* How to complete this task
Take the data below and extract the lines from the one with "bmesh.ops.recalc_face_normals(bm, faces=bm.faces)" to the one with "solid along x", inclusive, exactly as written.

********************

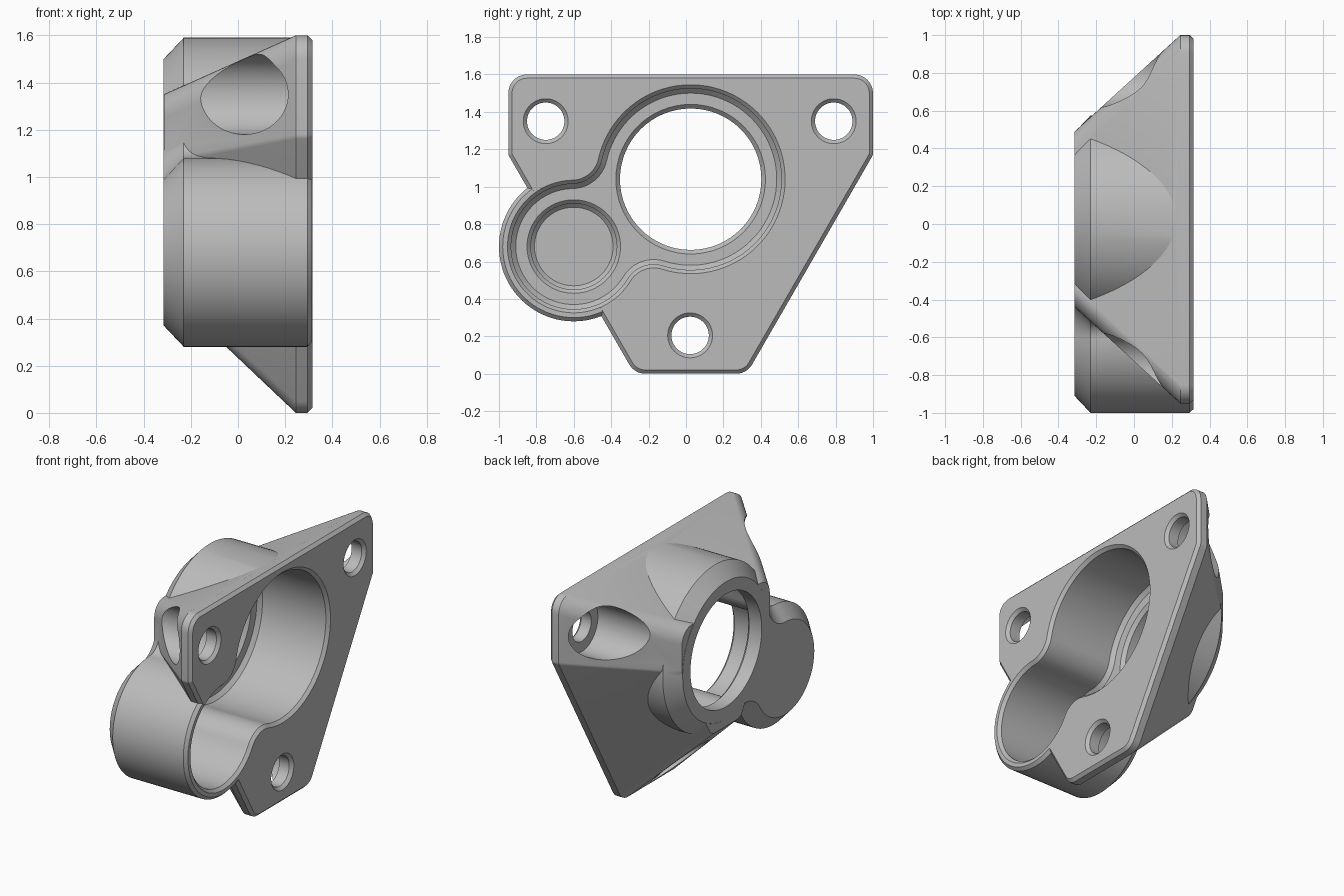
import bpy, bmesh, math
from mathutils import Vector

cube = bpy.data.objects.get("Cube")
if cube:
    bpy.data.objects.remove(cube)

grey = bpy.data.materials.new("plain grey")
grey.use_nodes = True
grey.diffuse_color = (0.5, 0.5, 0.5, 1)
grey.node_tree.nodes["Principled BSDF"].inputs["Base Color"].default_value = grey.diffuse_color

BORE = Vector((0.025, 1.04))    # main bore centre in (y, z)
LOBE = Vector((-0.6, 0.68))     # side lobe centre in (y, z)
SCREWS = [(-0.75, 1.35), (0.79, 1.35), (0.022, 0.205)]


def loft(name, sections):
    """Closed solid through (x, outline) sections with equal point counts."""
    bm = bmesh.new()
    rings = [[bm.verts.new((x, p[0], p[1])) for p in pts] for x, pts in sections]
    n = len(rings[0])
    for a, b in zip(rings, rings[1:]):
        for i in range(n):
            j = (i + 1) % n
            bm.faces.new((a[i], a[j], b[j], b[i]))
    bm.faces.new(rings[0][::-1])
    bm.faces.new(rings[-1])
    bmesh.ops.recalc_face_normals(bm, faces=bm.faces)
    mesh = bpy.data.meshes.new(name)
    bm.to_mesh(mesh)
    bm.free()
    mesh.materials.append(grey)
    obj = bpy.data.objects.new(name, mesh)
    bpy.context.collection.objects.link(obj)
    return obj


def arc(c, r, start, sweep, steps):
    return [Vector((c[0] + r * math.cos(start + sweep * i / steps),
                    c[1] + r * math.sin(start + sweep * i / steps))) for i in range(steps + 1)]


def turned(name, c, profile):
    """Round solid along x from (x, radius) pairs."""
    return loft(name, [(x, arc(c, r, 0, math.tau, 64)[:-1]) for x, r in profile])


def angle(v):
    return math.atan2(v.y, v.x)


def two_lobes(inset):
    """Big and small circle blended by two concave fillets."""
    rb, rl, f = 0.55 - inset, 0.4 - inset, 0.1 + inset
    d = BORE - LOBE
    p, q = rl + f, rb + f
    spread = math.acos((d.length_squared + p * p - q * q) / (2 * d.length * p))
    up, low = [LOBE + p * Vector((math.cos(angle(d) + s), math.sin(angle(d) + s)))
               for s in (spread, -spread)]
    pts = []
    for c, r, a, b, turn, steps in ((BORE, rb, low, up, 1, 72), (up, f, BORE, LOBE, -1, 16),
                                    (LOBE, rl, up, low, 1, 56), (low, f, LOBE, BORE, -1, 16)):
        start = angle(a - c)
        sweep = turn * ((turn * (angle(b - c) - start)) % math.tau)
        pts += arc(c, r, start, sweep, steps)[:-1]
    return pts


def rounded(poly, radii, steps=8):
    """Counter-clockwise polygon with rounded corners."""
    pts = []
    for i, corner in enumerate(poly):
        a = (poly[i - 1] - corner).normalized()
        b = (poly[(i + 1) % len(poly)] - corner).normalized()
        half = math.acos(max(-1, min(1, a.dot(b)))) / 2
        centre = corner + (a + b).normalized() * radii[i] / math.sin(half)
        sweep = math.pi - 2 * half
        pts += arc(centre, radii[i], angle(Vector((a.y, -a.x))) + math.pi, sweep, steps)
    return pts


def inset_poly(poly, d):
    out = []
    for i, c in enumerate(poly):
        a = (poly[i - 1] - c).normalized()
        b = (poly[(i + 1) % len(poly)] - c).normalized()
        half = math.acos(a.dot(b)) / 2
        out.append(c + (a + b).normalized() * d / math.sin(half))
    return out


def mirrored(half):
    """Left-right symmetric polygon about the bore, listed bottom to top."""
    right = [Vector((BORE.x + y, z)) for y, z in half]
    return right + [Vector((BORE.x - y, z)) for y, z in reversed(half)]


def combine(base, tool, operation):
    mod = base.modifiers.new(operation.lower(), "BOOLEAN")
    mod.object, mod.operation, mod.solver = tool, operation, "EXACT"
    bpy.context.view_layer.objects.active = base
    bpy.ops.object.modifier_apply(modifier=mod.name)
    bpy.data.objects.remove(tool)


# Flange plate with a tapered body behind it
wide = mirrored([(0.3, 0), (0.975, 1.17), (0.975, 1.6)])
narrow = mirrored([(0.155, 0.53), (0.465, 1.067), (0.465, 1.35)])
corner = [0.1, 0.04, 0.1, 0.1, 0.04, 0.1]
full = rounded(wide, corner)
housing = loft("housing", [
    (-0.314, rounded(narrow, [0.06, 0.04, 0.1, 0.1, 0.04, 0.06])),
    (0.245, full), (0.295, full),
    (0.315, rounded(inset_poly(wide, 0.02), [r - 0.02 for r in corner]))])

# Two-lobed shell with a chamfered rear edge
shell = loft("shell", [(-0.315, two_lobes(0.09)), (-0.23, two_lobes(0)),
                       (0.294, two_lobes(0)), (0.3145, two_lobes(0.02))])
combine(housing, shell, "UNION")

# Two-lobed cavity, open towards the flange face
cutters = [loft("cavity", [(-0.2, two_lobes(0.09)), (-0.175, two_lobes(0.065)),
                           (0.295, two_lobes(0.065)), (0.335, two_lobes(0.025))])]

# Through bore and blind seat in the cavity floor
cutters.append(turned("through_bore", BORE, [(-0.4, 0.378), (-0.222, 0.378), (-0.18, 0.42)]))
cutters.append(turned("blind_seat", LOBE, [(-0.28, 0.21), (-0.26, 0.23),
                                           (-0.22, 0.23), (-0.18, 0.27)]))

# Screw holes with rear clearance pockets
for c in SCREWS:
    cutters.append(turned("screw_hole", c, [(0.1, 0.1), (0.295, 0.1), (0.335, 0.14)]))
    cutters.append(turned("screw_pocket", c, [(-0.4, 0.17), (0.22, 0.17)]))

for tool in cutters:
    tool.hide_render = True
    combine(housing, tool, "DIFFERENCE")

bpy.ops.object.select_all(action="DESELECT")
housing.select_set(True)
bpy.context.view_layer.objects.active = housing
bpy.ops.object.shade_smooth_by_angle(angle=math.radians(25))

********************

* Solution to the problem
    bmesh.ops.recalc_face_normals(bm, faces=bm.faces)
    mesh = bpy.data.meshes.new(name)
    bm.to_mesh(mesh)
    bm.free()
    mesh.materials.append(grey)
    obj = bpy.data.objects.new(name, mesh)
    bpy.context.collection.objects.link(obj)
    return obj


def arc(c, r, start, sweep, steps):
    return [Vector((c[0] + r * math.cos(start + sweep * i / steps),
                    c[1] + r * math.sin(start + sweep * i / steps))) for i in range(steps + 1)]


def turned(name, c, profile):
    """Round solid along x from (x, radius) pairs."""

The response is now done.